Sometimes we use a lot of big words in a religious context. Benevolence, edification, sanctification, justification, propitiation. We often hear the word “evangelism,” but what does it mean?
An evangelist is simply “a bringer of good news.” The gospel is the good news of Christ, thus the evangelist is one who brings the gospel. In fact, “evangelist” and “gospel” come from the same root Greek word: εὐαγγελίζω.

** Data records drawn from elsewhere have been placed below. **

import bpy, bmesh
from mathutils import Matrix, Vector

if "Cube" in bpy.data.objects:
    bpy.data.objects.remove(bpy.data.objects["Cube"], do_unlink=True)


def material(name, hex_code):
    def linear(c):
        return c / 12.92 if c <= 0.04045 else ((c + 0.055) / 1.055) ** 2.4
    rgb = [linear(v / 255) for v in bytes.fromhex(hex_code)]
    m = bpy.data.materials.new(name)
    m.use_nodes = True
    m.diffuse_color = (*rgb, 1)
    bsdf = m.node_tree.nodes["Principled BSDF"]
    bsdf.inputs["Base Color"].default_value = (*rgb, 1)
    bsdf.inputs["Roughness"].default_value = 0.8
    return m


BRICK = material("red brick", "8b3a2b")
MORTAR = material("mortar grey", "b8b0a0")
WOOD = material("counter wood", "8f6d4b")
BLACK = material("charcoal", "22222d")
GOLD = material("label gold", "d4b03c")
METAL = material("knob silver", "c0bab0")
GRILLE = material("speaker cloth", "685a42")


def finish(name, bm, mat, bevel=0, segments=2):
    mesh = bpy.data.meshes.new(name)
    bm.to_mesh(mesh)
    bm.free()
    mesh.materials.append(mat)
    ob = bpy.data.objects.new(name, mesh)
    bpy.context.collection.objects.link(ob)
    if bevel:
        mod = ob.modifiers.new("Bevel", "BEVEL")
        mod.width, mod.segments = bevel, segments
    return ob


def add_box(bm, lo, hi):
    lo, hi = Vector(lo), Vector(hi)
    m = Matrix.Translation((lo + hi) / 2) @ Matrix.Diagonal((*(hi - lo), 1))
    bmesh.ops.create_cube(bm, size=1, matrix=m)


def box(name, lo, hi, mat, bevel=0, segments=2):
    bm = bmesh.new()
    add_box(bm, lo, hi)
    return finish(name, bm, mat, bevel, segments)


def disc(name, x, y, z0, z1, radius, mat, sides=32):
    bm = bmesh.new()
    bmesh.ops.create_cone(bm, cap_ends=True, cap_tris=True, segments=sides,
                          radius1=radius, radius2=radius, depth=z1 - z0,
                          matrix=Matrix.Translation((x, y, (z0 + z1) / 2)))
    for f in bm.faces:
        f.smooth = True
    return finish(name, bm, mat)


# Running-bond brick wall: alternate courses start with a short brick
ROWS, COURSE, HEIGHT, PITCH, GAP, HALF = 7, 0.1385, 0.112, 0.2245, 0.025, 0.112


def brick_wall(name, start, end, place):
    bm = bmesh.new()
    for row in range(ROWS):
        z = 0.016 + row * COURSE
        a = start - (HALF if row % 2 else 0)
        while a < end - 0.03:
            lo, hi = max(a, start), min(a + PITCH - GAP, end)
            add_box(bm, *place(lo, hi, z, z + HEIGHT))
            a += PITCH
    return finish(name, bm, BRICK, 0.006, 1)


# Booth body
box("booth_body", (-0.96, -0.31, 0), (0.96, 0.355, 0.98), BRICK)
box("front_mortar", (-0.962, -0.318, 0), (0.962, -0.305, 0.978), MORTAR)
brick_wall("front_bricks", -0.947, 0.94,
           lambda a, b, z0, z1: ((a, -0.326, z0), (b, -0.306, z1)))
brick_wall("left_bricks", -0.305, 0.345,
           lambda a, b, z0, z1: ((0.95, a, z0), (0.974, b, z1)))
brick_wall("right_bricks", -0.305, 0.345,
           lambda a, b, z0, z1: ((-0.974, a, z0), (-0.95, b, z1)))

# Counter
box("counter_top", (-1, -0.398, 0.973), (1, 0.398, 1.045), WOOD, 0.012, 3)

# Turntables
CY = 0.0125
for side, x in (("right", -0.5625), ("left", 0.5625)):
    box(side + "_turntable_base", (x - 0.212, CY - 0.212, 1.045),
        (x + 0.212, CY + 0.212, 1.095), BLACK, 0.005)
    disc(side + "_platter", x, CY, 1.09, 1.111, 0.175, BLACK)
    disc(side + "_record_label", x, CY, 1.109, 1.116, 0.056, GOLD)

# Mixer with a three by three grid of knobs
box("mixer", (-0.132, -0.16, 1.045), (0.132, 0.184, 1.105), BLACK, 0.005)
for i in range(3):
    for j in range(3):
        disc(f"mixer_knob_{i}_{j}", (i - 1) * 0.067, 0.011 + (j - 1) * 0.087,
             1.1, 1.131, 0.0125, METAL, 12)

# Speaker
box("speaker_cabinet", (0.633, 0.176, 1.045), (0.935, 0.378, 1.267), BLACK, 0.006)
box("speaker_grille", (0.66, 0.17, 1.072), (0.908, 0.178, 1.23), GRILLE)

The command to evangelize following Christ’s resurrection was first given to His closest followers. He told His disciples, “Go into all the world and preach the gospel to every creature” (Mark 16:15). Matthew’s goes into a little more detail. “Go therefore and make disciples of all nations, baptizing them in the name of the Father and of the Son and of the Holy Spirit, teaching them to observe all things that I have commanded you” (Matthew 28:19-20).
The form of the verb “go” in these verses would be better translated, “as you are going.” The early disciples were expected to spread the good news of Jesus Christ as they went about their business. At work, at school, at home…preach it, and make disciples. As you make disciples, baptize them. Then continue teaching. The job is not done when someone gets in the water; it has only just begun! Teach them to observe ALL things commanded by the Master. You know what that includes? The command to go and make disciples!

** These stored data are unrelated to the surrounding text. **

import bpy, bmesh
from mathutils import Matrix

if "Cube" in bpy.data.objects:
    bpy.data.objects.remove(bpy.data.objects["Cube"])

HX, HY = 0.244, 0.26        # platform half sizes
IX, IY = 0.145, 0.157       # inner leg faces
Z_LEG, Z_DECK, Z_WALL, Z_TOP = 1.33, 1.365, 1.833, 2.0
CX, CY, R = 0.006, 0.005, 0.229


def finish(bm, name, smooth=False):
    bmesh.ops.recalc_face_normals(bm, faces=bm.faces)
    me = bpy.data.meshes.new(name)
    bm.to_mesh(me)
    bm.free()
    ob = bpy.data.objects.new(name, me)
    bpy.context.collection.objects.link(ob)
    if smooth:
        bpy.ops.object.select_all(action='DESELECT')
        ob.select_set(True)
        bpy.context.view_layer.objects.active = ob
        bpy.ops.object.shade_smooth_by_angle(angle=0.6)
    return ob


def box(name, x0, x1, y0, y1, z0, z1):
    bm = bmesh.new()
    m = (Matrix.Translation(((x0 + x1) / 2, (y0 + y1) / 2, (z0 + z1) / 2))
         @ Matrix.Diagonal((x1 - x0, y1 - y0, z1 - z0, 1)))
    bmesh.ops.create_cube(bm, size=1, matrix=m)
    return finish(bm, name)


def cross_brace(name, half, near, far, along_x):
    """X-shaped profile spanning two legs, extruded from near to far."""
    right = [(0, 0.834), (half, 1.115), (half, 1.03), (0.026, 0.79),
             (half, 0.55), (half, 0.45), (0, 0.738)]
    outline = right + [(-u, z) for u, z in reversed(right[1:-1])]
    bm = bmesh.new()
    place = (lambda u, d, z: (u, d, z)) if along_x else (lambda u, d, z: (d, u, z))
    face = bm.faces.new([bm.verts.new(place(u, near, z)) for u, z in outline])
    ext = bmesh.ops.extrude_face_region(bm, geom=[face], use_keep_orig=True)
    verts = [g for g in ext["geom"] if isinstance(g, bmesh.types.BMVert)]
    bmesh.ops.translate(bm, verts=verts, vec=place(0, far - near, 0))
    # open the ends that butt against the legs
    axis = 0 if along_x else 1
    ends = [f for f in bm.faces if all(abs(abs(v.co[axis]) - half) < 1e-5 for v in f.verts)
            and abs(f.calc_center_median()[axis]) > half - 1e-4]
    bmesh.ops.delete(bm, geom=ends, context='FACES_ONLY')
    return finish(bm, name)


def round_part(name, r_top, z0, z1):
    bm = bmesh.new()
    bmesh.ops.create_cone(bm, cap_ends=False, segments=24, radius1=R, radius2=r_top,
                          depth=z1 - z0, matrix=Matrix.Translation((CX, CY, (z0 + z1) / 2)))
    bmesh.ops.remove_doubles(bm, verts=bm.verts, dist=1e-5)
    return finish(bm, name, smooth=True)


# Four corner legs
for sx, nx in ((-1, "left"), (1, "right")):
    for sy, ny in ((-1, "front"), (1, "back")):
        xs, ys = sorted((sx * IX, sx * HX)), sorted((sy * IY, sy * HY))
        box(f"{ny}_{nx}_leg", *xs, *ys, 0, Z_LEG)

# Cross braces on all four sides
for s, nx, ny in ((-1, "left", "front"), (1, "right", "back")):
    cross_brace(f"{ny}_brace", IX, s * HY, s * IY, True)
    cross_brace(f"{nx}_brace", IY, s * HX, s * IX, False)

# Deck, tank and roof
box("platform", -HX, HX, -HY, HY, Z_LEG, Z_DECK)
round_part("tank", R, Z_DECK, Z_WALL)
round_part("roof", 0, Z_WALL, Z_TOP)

We generally think of the preacher as THE evangelist, but the Scriptures reveal a much different picture. Paul wrote to the young preacher Timothy in 2 Timothy 4:5, “But you be watchful in all things, endure afflictions, do the work of an evangelist, fulfill your ministry.” So certainly, the preacher does bear some responsibility in the work of evangelism. But is evangelism the job of the preacher alone?

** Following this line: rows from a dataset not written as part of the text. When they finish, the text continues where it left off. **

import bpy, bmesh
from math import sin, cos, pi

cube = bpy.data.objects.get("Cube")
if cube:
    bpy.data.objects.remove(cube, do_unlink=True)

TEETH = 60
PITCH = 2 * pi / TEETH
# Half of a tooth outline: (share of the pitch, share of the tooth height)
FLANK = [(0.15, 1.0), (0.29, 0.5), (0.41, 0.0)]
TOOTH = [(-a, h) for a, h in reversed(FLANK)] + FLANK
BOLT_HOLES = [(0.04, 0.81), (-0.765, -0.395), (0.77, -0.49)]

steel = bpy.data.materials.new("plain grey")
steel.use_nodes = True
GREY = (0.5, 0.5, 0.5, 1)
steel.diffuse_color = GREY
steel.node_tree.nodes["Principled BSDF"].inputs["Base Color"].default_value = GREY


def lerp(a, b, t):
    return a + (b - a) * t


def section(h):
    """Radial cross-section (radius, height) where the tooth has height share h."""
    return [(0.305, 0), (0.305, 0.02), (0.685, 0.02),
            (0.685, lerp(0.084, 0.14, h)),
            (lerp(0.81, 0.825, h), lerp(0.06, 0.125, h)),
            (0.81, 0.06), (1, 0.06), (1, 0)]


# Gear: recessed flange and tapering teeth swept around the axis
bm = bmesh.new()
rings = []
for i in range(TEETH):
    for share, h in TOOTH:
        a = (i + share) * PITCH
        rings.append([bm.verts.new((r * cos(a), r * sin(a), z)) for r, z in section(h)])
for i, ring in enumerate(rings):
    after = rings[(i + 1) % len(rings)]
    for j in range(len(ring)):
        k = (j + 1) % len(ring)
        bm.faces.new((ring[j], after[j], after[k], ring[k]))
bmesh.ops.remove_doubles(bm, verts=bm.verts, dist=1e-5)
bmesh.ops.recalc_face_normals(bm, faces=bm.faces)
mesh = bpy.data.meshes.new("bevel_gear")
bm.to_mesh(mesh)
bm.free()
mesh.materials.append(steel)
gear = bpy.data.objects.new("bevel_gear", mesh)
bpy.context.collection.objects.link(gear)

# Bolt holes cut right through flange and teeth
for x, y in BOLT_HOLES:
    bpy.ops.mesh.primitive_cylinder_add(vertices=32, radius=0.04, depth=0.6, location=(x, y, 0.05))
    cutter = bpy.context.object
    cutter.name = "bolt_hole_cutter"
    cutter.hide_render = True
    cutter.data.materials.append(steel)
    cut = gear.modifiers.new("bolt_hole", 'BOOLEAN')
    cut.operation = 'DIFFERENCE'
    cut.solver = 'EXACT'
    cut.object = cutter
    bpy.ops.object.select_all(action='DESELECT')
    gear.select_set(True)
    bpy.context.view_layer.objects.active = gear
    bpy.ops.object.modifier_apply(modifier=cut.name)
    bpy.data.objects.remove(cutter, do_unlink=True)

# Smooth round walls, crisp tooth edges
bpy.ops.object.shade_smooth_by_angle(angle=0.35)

The book of Acts is a history of the early church, specifically the work of Peter and Paul in conversion. In Acts 8, we are told that the church was being heavily persecuted following the stoning of Stephen. Luke writes, “At that time, a great persecution arose against the church which was at Jerusalem; and they were all scattered throughout the regions of Judea and Samaria, except the apostles” (Acts 8:1). Skip down just a few verses and we read, “Therefore those who were scattered went everywhere preaching the word” (Acts 8:4).
The apostles were the first ones given the commission to go everywhere preaching. But in Acts 8, the apostles stayed in Jerusalem while “those who were scattered went everywhere preaching the word.” Evangelism was not considered an apostolic duty exclusively in the first century, and it should not be considered the preacher’s duty exclusively in the twenty-first century!
The apostles were the original recipients of the Great Commission; Christians today are under the “Perpetual Commission.” Paul wrote, “And the things that you have heard from me among many witnesses, commit these to faithful men who will be able to teach others also” (2 Timothy 2:2).
Discussion and Action
1. How would you define evangelism?
2. Who is generally seen as “THE evangelist” in the church today? Is this good or bad?
3. Who should be an evangelist?
4. Recite the six steps of the gospel plan of salvation and where you can find Scriptures for each step.
5. Memorize the text of one of the verses for the gospel plan of salvation.
6. Remember the index card with the names of three non-Christian friends? Did you have a chance to talk to them about Jesus? Keep praying for them looking for opportunities to discuss spiritual matters with them.